::: SOURCE DATA :::

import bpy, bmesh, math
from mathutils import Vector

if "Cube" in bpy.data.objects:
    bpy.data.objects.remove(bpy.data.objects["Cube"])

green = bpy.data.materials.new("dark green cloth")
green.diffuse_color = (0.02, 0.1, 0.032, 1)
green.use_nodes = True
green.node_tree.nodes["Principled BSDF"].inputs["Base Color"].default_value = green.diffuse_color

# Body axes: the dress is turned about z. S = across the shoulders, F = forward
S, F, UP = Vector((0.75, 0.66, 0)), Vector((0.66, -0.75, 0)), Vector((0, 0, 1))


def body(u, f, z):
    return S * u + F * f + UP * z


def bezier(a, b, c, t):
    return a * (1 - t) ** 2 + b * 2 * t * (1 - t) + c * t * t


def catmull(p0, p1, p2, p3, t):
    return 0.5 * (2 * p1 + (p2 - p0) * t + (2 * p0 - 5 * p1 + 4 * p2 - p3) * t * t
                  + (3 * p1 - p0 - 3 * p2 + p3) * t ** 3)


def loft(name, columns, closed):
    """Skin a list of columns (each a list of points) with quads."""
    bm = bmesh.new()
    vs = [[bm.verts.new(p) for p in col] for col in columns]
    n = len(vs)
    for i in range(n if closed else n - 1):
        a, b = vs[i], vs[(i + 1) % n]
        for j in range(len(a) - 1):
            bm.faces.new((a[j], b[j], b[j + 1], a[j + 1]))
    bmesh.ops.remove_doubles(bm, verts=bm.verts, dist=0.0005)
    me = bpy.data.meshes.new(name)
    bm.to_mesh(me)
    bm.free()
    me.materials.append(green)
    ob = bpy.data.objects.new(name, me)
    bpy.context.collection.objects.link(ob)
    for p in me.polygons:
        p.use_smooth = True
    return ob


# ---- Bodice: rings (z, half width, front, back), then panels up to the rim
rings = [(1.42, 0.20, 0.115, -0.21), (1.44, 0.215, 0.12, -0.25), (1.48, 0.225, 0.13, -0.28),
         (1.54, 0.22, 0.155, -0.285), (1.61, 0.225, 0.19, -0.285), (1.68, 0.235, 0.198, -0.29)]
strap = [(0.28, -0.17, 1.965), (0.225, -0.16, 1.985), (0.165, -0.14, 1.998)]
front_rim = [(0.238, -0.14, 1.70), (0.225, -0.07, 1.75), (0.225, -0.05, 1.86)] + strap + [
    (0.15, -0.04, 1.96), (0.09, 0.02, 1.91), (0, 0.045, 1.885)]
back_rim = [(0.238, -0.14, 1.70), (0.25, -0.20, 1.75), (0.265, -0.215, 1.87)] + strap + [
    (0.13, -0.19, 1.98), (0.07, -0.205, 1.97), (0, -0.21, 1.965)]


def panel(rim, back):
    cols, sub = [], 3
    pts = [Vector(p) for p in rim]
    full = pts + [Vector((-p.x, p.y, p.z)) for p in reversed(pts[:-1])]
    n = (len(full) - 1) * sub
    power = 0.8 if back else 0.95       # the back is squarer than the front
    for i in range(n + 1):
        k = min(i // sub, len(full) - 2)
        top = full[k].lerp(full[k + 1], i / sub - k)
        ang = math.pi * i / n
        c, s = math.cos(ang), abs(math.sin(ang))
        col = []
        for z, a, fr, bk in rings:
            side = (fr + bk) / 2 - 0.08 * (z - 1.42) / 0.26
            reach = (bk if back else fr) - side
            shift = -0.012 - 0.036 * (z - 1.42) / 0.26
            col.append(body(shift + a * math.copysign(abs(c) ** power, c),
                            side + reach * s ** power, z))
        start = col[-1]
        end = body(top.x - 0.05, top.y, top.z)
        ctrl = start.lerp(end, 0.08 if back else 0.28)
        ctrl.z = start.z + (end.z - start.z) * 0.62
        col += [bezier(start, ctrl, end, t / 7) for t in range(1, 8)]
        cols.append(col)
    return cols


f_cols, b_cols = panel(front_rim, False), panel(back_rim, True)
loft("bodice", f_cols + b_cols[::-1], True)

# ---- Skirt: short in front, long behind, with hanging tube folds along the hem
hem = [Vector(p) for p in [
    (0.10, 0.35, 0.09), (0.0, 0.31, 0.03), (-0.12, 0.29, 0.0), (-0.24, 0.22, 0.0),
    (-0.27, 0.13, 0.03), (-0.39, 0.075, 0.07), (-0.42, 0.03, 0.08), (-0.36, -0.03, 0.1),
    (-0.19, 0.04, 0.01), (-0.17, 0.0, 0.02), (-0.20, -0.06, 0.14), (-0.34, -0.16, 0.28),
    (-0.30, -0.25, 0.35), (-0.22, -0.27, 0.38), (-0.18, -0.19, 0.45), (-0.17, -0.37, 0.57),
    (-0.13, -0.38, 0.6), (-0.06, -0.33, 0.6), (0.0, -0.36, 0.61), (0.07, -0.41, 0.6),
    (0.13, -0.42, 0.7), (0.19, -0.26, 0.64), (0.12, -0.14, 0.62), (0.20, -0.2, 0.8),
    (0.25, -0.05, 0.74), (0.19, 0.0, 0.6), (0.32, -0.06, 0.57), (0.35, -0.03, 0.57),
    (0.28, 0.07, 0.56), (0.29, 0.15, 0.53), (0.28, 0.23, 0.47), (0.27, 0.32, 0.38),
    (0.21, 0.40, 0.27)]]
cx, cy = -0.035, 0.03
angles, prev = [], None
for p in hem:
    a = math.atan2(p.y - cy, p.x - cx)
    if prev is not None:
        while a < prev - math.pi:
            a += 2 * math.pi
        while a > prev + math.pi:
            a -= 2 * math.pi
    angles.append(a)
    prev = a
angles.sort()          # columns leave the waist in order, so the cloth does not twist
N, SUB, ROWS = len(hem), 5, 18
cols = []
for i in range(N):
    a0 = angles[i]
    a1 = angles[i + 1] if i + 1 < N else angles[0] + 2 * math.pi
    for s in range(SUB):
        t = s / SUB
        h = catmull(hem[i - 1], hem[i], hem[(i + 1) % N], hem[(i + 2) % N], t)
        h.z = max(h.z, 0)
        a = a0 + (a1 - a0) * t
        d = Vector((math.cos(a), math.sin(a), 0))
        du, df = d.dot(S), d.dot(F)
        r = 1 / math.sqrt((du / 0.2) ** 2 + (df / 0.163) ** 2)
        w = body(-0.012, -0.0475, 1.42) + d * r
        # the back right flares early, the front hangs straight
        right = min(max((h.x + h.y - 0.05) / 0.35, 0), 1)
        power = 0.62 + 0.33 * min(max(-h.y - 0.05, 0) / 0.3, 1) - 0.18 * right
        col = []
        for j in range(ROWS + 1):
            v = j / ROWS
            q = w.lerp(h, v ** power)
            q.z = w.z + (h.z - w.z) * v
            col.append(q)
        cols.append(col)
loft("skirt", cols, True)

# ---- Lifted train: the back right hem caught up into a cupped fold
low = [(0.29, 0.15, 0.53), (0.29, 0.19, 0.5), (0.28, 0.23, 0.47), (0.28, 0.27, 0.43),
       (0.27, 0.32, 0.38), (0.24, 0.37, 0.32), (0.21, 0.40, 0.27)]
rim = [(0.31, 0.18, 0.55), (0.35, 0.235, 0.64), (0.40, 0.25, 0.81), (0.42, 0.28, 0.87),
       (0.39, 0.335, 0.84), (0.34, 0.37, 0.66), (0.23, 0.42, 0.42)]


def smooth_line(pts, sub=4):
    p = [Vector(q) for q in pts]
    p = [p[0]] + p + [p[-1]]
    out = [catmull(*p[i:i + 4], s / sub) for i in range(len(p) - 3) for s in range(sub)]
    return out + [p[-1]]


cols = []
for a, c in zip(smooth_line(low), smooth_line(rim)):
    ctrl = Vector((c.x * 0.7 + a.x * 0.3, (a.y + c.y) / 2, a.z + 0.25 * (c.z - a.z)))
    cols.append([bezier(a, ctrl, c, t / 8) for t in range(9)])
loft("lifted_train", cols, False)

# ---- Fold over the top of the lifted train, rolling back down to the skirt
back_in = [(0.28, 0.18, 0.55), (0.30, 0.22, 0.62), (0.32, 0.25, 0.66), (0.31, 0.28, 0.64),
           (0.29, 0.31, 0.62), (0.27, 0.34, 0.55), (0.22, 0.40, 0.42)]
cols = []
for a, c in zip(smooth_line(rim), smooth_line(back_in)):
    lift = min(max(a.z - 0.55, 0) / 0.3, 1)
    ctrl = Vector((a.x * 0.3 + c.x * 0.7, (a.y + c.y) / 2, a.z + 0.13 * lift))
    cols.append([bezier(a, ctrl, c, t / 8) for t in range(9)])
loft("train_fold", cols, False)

:::

_PROBLEM TO SOLVE_
Could you return exactly the lines above from the line with "cx, cy = -0.035, 0.03" to the line with "# the back right", both included, and nothing else?

_WORKED SOLUTION_
cx, cy = -0.035, 0.03
angles, prev = [], None
for p in hem:
    a = math.atan2(p.y - cy, p.x - cx)
    if prev is not None:
        while a < prev - math.pi:
            a += 2 * math.pi
        while a > prev + math.pi:
            a -= 2 * math.pi
    angles.append(a)
    prev = a
angles.sort()          # columns leave the waist in order, so the cloth does not twist
N, SUB, ROWS = len(hem), 5, 18
cols = []
for i in range(N):
    a0 = angles[i]
    a1 = angles[i + 1] if i + 1 < N else angles[0] + 2 * math.pi
    for s in range(SUB):
        t = s / SUB
        h = catmull(hem[i - 1], hem[i], hem[(i + 1) % N], hem[(i + 2) % N], t)
        h.z = max(h.z, 0)
        a = a0 + (a1 - a0) * t
        d = Vector((math.cos(a), math.sin(a), 0))
        du, df = d.dot(S), d.dot(F)
        r = 1 / math.sqrt((du / 0.2) ** 2 + (df / 0.163) ** 2)
        w = body(-0.012, -0.0475, 1.42) + d * r
        # the back right flares early, the front hangs straight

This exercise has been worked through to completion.